NEW HORIZON'S LONG JOURNEY
It has been more than nine years and 3 billion miles since the spacecraft launched in early 2006.
Pluto’s new moons in sight
This is the first mission to Pluto and the Kuiper Belt, a gigantic zone of icy bodies and
mysterious small objects orbiting beyond Neptune. It marks the first direct exploration of this zone of our solar system, beyond the inner rocky planets and outer gas giants.
While still 55 million miles from Pluto, the long-range imager showed the largest known moon, Charon, plus smaller moons Nix and Hydra. New Horizons also saw, for the first time, the tiny moons of Kerberos and Styx, originally discovered in 2011 by the Hubble Space Telescope.
The New Horizons craft was designed at the Johns Hopkins University Applied Physics Laboratory (APL) in Laurel, Md. When it reaches Pluto on July 14, it will take almost 4½ hours for a radio signal to travel from it to the mission operations center at APL.
THE ROUTE TO PLUTO AND BEYOND
In February 2007, New Horizons took advantage of a gravity-assist slingshot from Jupiter, speeding New Horizons up to more than 51,000 mph.
JAM-PACKED WITH SCIENTIFIC EXPERIMENTS
Long Range Reconnaissance Imager (LORRI)
LORRI is the highest resolution instrument on board. At Pluto, LORRI will take images in which football-ﬁeld-sized features will be visible.
The star trackers are dual cameras used to compare the observed star ﬁelds against an on-board database of more than 18,000 star patterns.
Solar Wind At Pluto (SWAP)
The SWAP instrument will measure charged particles from the solar wind near Pluto to determine how fast its atmosphere is escaping.
Student Dust Counter (SDC)
The SDC, which was designed, built and operated by students at the University of Colorado, faces in the direction of spacecraft travel so it is exposed to dust particle impacts.
Reaction Control Jets
The New Horizons spacecraft controls its attitude in space through the use of short bursts from these small thrusters arrayed around the vehicle. New Horizons will only be able to alter its course by less than 2 degrees at Pluto.
This tank, made of titanium and nestled in the center of the spacecraft where it can be kept warm, carries enough liquid hydrazine to supply the reaction control jets for the entire 15+ year duration of the New Horizons mission.
Low Gain Antenna 1 (LGA)
Sitting just above the propellant tank is one of two LGAs, which provided communications with Earth during launch and early operations.
Alice is an ultraviolet imaging

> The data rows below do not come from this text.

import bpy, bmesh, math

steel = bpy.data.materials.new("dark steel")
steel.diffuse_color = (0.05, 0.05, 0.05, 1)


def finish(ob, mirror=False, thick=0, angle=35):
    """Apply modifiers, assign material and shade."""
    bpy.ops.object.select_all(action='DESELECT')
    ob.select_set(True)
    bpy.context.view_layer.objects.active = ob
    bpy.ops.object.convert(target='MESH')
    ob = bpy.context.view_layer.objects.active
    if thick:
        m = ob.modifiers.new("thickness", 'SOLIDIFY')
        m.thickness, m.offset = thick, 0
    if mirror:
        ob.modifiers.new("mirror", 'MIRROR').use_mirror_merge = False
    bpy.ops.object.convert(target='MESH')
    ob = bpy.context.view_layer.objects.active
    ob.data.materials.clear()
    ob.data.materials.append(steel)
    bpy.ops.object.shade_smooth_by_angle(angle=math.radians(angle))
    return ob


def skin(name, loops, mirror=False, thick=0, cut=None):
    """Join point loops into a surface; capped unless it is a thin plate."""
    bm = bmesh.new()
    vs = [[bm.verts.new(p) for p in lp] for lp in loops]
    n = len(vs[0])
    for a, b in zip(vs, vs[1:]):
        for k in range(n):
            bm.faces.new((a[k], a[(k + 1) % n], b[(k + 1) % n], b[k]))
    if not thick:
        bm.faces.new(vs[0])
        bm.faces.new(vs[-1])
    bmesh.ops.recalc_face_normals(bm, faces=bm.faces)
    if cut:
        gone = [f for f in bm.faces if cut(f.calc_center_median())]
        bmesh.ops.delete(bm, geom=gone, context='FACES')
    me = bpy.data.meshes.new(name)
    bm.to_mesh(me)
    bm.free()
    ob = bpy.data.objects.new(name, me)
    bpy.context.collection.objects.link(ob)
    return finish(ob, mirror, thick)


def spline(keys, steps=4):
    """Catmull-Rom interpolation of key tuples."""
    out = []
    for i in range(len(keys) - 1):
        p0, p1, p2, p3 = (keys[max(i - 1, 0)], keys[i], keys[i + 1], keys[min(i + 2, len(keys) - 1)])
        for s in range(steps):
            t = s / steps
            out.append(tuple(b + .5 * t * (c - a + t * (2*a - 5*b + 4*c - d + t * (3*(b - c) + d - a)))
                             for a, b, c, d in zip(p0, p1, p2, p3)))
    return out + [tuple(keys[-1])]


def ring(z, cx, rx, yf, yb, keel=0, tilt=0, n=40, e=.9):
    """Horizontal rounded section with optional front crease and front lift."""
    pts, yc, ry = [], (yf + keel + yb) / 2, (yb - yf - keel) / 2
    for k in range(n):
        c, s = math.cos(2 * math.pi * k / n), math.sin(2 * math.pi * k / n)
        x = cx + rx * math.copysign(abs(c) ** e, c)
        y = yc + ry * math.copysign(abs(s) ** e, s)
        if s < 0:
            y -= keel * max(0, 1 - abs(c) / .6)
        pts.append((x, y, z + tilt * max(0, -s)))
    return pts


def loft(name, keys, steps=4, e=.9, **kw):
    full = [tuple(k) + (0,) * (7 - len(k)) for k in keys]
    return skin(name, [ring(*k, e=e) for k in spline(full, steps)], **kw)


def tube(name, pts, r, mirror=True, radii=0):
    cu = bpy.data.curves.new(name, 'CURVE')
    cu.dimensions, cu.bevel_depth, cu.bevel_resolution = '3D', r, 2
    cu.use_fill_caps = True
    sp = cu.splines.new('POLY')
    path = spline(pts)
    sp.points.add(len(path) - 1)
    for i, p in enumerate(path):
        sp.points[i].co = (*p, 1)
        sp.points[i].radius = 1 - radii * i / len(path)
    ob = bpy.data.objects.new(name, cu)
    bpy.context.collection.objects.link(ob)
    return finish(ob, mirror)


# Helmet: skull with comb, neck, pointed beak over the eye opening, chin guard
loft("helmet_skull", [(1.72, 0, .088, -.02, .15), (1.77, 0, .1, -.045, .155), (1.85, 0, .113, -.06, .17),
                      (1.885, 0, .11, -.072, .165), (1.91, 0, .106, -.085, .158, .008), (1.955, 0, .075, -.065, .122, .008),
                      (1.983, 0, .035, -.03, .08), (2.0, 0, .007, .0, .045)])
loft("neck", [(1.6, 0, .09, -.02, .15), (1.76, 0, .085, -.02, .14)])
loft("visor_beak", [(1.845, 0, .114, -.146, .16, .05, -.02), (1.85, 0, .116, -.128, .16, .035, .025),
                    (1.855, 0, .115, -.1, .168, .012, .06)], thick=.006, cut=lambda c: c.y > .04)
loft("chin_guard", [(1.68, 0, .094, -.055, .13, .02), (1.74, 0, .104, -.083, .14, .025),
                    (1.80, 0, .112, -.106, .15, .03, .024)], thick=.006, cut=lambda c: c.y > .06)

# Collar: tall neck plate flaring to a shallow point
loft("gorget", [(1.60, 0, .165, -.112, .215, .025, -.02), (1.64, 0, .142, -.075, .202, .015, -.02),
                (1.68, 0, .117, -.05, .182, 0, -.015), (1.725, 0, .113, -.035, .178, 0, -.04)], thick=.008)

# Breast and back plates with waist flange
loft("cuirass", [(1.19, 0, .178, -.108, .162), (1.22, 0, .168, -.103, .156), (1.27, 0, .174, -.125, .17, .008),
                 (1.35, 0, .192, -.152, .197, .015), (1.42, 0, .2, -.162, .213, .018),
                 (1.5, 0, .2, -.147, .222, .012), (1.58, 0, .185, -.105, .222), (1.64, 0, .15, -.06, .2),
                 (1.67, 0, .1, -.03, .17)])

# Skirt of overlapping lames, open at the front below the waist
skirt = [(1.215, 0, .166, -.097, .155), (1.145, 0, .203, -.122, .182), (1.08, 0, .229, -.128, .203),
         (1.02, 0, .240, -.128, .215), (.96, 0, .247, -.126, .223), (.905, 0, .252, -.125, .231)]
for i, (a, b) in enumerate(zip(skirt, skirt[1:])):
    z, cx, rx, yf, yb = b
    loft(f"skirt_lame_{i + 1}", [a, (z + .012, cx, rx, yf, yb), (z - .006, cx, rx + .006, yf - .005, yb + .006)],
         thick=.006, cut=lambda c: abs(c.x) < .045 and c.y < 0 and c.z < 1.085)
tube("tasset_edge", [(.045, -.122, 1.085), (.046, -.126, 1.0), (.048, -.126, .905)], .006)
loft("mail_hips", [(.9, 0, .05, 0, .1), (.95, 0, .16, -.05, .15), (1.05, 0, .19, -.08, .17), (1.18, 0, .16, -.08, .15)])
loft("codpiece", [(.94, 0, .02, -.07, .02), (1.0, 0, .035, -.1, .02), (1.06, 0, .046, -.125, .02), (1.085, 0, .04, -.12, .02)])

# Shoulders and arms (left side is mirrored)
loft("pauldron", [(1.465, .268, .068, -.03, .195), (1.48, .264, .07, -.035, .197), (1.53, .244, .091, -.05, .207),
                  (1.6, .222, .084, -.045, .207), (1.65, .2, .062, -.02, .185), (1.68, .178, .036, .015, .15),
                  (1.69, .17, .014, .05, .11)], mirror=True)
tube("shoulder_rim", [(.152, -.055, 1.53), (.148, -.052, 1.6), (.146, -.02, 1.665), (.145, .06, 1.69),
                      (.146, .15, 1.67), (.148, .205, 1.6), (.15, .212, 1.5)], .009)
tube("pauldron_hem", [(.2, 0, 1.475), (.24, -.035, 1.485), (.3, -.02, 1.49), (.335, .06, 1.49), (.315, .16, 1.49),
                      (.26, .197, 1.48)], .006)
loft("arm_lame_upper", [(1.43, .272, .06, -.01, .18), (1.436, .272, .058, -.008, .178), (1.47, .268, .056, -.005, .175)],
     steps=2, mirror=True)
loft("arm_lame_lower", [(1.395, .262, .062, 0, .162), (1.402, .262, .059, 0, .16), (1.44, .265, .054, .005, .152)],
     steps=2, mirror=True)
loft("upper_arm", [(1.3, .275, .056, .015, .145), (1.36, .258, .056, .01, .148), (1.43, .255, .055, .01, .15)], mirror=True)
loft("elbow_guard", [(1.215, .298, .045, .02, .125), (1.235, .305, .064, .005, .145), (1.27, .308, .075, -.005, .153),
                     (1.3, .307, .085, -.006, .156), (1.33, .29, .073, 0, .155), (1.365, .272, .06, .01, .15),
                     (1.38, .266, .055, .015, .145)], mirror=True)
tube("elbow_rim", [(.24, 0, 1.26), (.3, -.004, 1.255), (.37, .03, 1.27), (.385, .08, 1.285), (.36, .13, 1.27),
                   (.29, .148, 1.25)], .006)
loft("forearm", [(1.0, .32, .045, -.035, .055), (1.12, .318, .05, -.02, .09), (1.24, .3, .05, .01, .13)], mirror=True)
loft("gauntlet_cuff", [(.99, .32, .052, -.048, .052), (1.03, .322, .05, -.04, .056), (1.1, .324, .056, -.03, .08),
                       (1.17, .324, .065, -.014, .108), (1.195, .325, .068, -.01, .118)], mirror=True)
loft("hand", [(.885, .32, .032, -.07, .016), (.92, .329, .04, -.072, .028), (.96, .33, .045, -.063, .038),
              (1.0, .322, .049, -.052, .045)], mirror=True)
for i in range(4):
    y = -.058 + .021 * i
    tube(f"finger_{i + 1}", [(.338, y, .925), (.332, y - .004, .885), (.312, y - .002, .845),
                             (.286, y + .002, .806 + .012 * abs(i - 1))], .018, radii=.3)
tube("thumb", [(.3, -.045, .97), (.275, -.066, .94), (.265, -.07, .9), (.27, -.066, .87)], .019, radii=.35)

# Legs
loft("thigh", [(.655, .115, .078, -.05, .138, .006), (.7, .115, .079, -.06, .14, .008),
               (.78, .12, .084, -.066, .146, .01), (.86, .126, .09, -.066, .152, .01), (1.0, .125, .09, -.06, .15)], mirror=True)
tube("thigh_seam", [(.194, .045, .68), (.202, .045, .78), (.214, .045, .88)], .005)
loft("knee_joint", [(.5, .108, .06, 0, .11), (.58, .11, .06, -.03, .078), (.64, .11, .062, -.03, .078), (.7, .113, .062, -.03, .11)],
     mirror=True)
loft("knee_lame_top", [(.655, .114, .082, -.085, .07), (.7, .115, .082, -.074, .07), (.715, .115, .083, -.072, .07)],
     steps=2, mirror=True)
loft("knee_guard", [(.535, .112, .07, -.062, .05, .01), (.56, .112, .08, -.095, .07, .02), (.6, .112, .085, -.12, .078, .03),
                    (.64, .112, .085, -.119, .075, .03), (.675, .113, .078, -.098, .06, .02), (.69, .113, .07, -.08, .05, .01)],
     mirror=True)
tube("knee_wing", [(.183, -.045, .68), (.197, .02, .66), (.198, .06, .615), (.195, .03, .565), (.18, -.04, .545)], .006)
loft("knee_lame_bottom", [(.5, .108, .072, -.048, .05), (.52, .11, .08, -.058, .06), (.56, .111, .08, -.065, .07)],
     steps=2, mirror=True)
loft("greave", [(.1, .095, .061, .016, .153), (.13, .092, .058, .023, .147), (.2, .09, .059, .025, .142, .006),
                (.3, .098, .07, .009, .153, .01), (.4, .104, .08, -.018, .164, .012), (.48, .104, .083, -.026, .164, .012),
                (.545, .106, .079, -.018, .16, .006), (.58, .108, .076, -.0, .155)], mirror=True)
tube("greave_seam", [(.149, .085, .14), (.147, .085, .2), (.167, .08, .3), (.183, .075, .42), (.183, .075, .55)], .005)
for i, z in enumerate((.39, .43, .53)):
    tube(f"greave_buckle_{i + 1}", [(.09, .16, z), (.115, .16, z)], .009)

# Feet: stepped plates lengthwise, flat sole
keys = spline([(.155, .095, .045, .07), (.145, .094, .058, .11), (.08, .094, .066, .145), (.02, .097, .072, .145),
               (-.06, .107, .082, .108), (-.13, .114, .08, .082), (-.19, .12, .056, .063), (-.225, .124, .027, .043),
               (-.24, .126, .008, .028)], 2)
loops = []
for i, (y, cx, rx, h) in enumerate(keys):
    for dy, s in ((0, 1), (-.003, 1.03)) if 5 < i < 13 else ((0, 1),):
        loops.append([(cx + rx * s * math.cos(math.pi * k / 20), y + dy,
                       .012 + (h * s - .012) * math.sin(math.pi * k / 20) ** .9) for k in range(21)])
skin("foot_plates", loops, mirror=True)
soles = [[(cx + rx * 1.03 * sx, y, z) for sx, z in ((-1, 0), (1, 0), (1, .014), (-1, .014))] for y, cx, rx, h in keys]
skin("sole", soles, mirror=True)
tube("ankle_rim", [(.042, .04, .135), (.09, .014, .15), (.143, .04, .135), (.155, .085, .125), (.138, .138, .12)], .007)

spectrometer that separates light into its constituent wavelengths and will probe the atmospheric composition of Pluto.
As the spacecraft passes behind Pluto, with respect to Earth it will precisely measure how incoming radio signals are affected by the thin Pluto atmosphere.
Pluto Energetic Particle Spectrometer Science Investigation (PEPSSI)
PEPSSI is a plasma-sensing instrument that
will search for neutral atoms that escape Pluto's atmosphere and subsequently become charged by their interaction with the solar wind.
High Gain Antenna (HGA)
The HGA main dish collects incoming signals but also forms outgoing signals.
The feedhorn directs the radio signals in and out of the spacecraft.
Pluto is so far from the sun that power production with solar cells is impractical, so New Horizons uses a decaying radioisotope as a battery to produce about 200 watts of electrical power for the spacecraft and its instrument payload at Pluto.
Medium Gain Antenna (MGA) and HGA
The Earth-facing side of the dish redirects incoming and outgoing signals to and from the MGA on the spacecraft-facing side.
For maximum data rate, the HGA must be kept pointing toward Earth. If the spacecraft loses track of its attitude, this sun sensor will allow the spacecraft to regain a sun-pointing orientation and receive commands from Earth.
Using a single telescope with a 3-inch aperture, this compound instrument collects many wavelengths of light to obtain high-resolution surface composition maps of the surfaces of Pluto and its moons both in visual and infrared.
Weight and size of New Horizons
The spacecraft weighed a mere 1,054 pounds at launch (about as much as a couple of snowmobiles).
Aside from the communication dishes and the radioisotope battery tube, the whole framework is about the size of a grand piano.
SOME VERY BUSY HOURS NEAR PLUTO
At its closest point New Horizons will be less than 8,000 miles from the dwarf planet’s surface and about 17,900 miles from the largest moon, Charon.
If all goes as planned at precisely 07:49:58 EDT on July 14, New Horizons, traveling at more than eight miles per second, will be at its closest point to Pluto.
APL scientists may yet decide to redirect the craft farther out from the system if there is a strong possibility of impacting debris.